It seems as though the golden rule in the past was to be private; not to share too much or say too much. There was an air of mystery about it. Now, we are living in a world that’s interconnected, where we can see everyone’s thoughts on twitter, share pictures from a crazy night out hours afterward on facebook and find almost everything about somebody with the click of a google search button.
It may sound cool, and sure almost everyone is addicted to twitter, Facebook, Instagram, etc. When people are hanging out with friends in the dorms, drinking coffees in jazzman’s or sitting in classes their wide eyes are glued to their smartphones, sharing their bright ideas on these creative apps.
Are people sharing too much?
Social media is a double-edged sword. It is an exciting, colorful way of expression and a means for people to stay connected and engage in conversation. Checking for updates is also a relaxing break in the day, lazily scrolling through new tweets and pictures…just be careful not to procrastinate too much on these outlets.
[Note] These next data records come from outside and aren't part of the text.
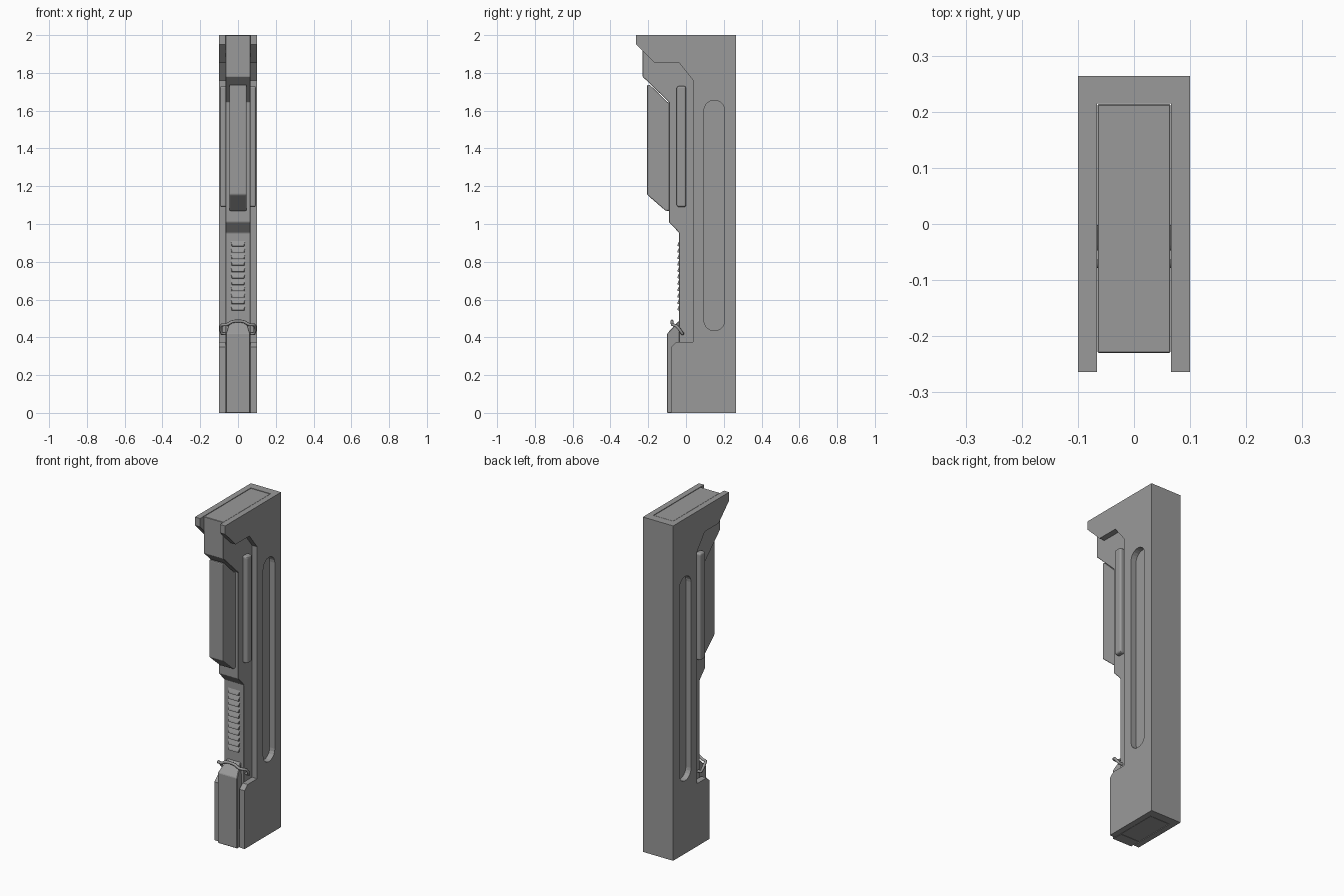
import bpy, bmesh, math

if "Cube" in bpy.data.objects:
    bpy.data.objects.remove(bpy.data.objects["Cube"])

# Dark grey finish shared by all parts
grey = bpy.data.materials.new("dark_grey")
grey.diffuse_color = (0.32, 0.32, 0.32, 1)
grey.use_nodes = True
grey.node_tree.nodes["Principled BSDF"].inputs["Base Color"].default_value = grey.diffuse_color


def prism(name, pts, x0, x1, bevel=0.0, segments=1):
    """Extrude a (y, z) profile along x."""
    bm = bmesh.new()
    face = bm.faces.new([bm.verts.new((x0, y, z)) for y, z in pts])
    ext = bmesh.ops.extrude_face_region(bm, geom=[face])
    for v in ext["geom"]:
        if isinstance(v, bmesh.types.BMVert):
            v.co.x = x1
    bmesh.ops.recalc_face_normals(bm, faces=bm.faces[:])
    mesh = bpy.data.meshes.new(name)
    bm.to_mesh(mesh)
    bm.free()
    mesh.materials.append(grey)
    ob = bpy.data.objects.new(name, mesh)
    bpy.context.collection.objects.link(ob)
    if bevel:
        m = ob.modifiers.new("Bevel", 'BEVEL')
        m.width, m.segments = bevel, segments
        m.limit_method, m.angle_limit = 'ANGLE', math.radians(30)
    return ob


def stadium(y0, y1, z0, z1, n=10):
    """Rounded-end slot outline."""
    r, c = (y1 - y0) / 2, (y0 + y1) / 2
    top = [(c + r * math.cos(math.pi * i / n), z1 - r + r * math.sin(math.pi * i / n)) for i in range(n + 1)]
    bottom = [(c - r * math.cos(math.pi * i / n), z0 + r - r * math.sin(math.pi * i / n)) for i in range(n + 1)]
    return top + bottom


def cut(ob, cutter):
    cutter.hide_render = True
    cutter.hide_viewport = True
    m = ob.modifiers.new("Cut", 'BOOLEAN')
    m.operation, m.object, m.solver = 'DIFFERENCE', cutter, 'EXACT'


# Outer U-shaped shell with long side slots
shell = prism("outer_shell", [
    (0.264, 0), (0.264, 2), (-0.264, 2), (-0.264, 1.95), (-0.165, 1.852), (-0.035, 1.852),
    (0.038, 1.76), (0.038, 0.375), (-0.052, 0.375), (-0.08, 0.348), (-0.08, 0)], -0.1, 0.1)
cut(shell, prism("channel_cutter", [(-0.5, -0.5), (0.215, -0.5), (0.215, 2.5), (-0.5, 2.5)], -0.066, 0.066))
cut(shell, prism("slot_cutter", stadium(0.095, 0.205, 0.435, 1.655), -0.2, 0.2))

# Inner body held in the channel
prism("inner_body", [
    (0.2135, 0.001), (0.2135, 1.999), (-0.23, 1.999), (-0.23, 1.78), (-0.09, 1.645),
    (-0.09, 1.01), (-0.036, 0.953), (-0.036, 0.001)], -0.065, 0.065, 0.002)

# Lower front cover with a sloped, narrowed top
cover = prism("lower_cover", [
    (-0.03, 0), (-0.1, 0), (-0.1, 0.42), (-0.04, 0.485), (-0.03, 0.485)], -0.0645, 0.0645, 0.003)
for v in cover.data.vertices:
    if v.co.z > 0.45:
        v.co.x *= 0.68

# Raised front block
prism("front_block", [
    (-0.206, 1.155), (-0.206, 1.737), (-0.192, 1.737), (-0.096, 1.643), (-0.085, 1.643),
    (-0.085, 1.07), (-0.108, 1.07)], -0.046, 0.046, 0.006, 2)

# Raised side strips
for side, label in ((1, "right"), (-1, "left")):
    prism("side_strip_" + label, [(-0.049, 1.09), (0, 1.09), (0, 1.73), (-0.049, 1.73)],
          side * 0.06, side * 0.095, 0.011, 3)

# Grip ribs: wedge section with cropped corners
for i in range(11):
    z = 0.55 + i * 0.034
    rib = prism("grip_rib_%02d" % (i + 1), [(-0.03, z), (-0.038, z - 0.008), (-0.046, z - 0.006),
                (-0.044, z + 0.002), (-0.036, z + 0.021), (-0.03, z + 0.021)], -0.04, 0.04)
    for v in rib.data.vertices:
        if v.co.y < -0.037:
            v.co.x *= 0.8

# Bent wire clip above the lower cover
half = [(0.066, -0.018, 0.42), (0.086, -0.02, 0.42), (0.09, -0.03, 0.436), (0.09, -0.05, 0.46),
        (0.085, -0.066, 0.466), (0.06, -0.072, 0.467), (0.048, -0.073, 0.473), (0.034, -0.074, 0.482),
        (0.015, -0.074, 0.486)]
path = half + [(-x, y, z) for x, y, z in reversed(half)]
curve = bpy.data.curves.new("wire_clip", 'CURVE')
curve.dimensions = '3D'
curve.bevel_depth, curve.bevel_resolution, curve.use_fill_caps = 0.008, 2, True
spline = curve.splines.new('POLY')
spline.points.add(len(path) - 1)
for p, co in zip(spline.points, path):
    p.co = (*co, 1)
curve.materials.append(grey)
clip = bpy.data.objects.new("wire_clip", curve)
bpy.context.collection.objects.link(clip)
bpy.context.view_layer.objects.active = clip
clip.select_set(True)
bpy.ops.object.convert(target='MESH')
bpy.ops.object.shade_smooth_by_angle(angle=math.radians(50))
Still, there are very real dangers other than wasting some time, which college students do not seem to have enough of. Students hope to graduate, land a dream job and do something extraordinary in the world. Interviews are essential; students need to be witty, confident and polite, have an excellent resume, references, a polished portfolio and a power outfit, but their first impression precedes them before they even reach the intimidating office door.
Companies can find almost anything about a person through social media and the internet. No, they did not need to hire a detective or pay for a background check. Twitter , facebook, and other outlets, the ones that students cannot live without, could make or break an interview. Funny or entertaining tweets or pictures that friends liked and favorited could be fatal for a job search.
As the internet has changed the way that people socialize, it has altered many other ways of life. Online shopping is fast, easy, and fun; who doesn’t love ordering a pair of shoes without leaving the room, and the anticipation of receiving the shiny box in the mail? However, consumers are sharing their credit card information, name and addresses online.
Remember the days when parents warned children not to share information online? It seemed like a cardinal rule, to not give out personal information.
Now people are trusting of the internet. Where would we be without it? Yet people forget the dangers of sharing vital information. It feels like second nature.
This information could be hacked and the moment of buying some new clothes or electronics could be an incident of identity theft with serious repercussions.
Another way to socialize is through meeting people online. Television is flooded by EHarmony and Christian Mingle commercials. Meeting people online has become more socially accepted, but the idea of meeting someone that you do not know who already has a lot of information about you seems like the plot of a Lifetime network movie thriller. It can be dangerous to meet someone new, yet again, people trust in the internet culture and become desensitized.
MTV has popularized the trials of online dating in the show “Catfish.” People talk online and hope to meet up in person, and when they do, (surprise) the people are not who they say they are.
What is fodder for an entertaining reality show is reflective of today’s changing culture.
Increasingly popular among college students is the “dating” app, Tinder, where users can talk to or meet with other people around the area. Yet the users have access to pictures and can tell how many miles away someone is…which is a bit creepy. Catfish-like scenarios could play out with the app and users need to be careful.
The internet and technology make people’s lives easier. As dramatic as it sounds, it’s hard to remember how to survive without it. There is a plethora of tools which make networking and connecting in both careers and social life even better than before. However, just like an addiction, people are so caught up in their own little world, lured by the internet, that they can forget the side effects.
People need to use social media and the internet to be connected and keep up in the fast paced world, especially communication majors. Social media is an integral part of business and is a great way to socialize. People need to be smart, take precautions, and be careful what they post and share and use common sense. Sharing everything is not always the best way to be.
Sometimes a little mystery never hurts.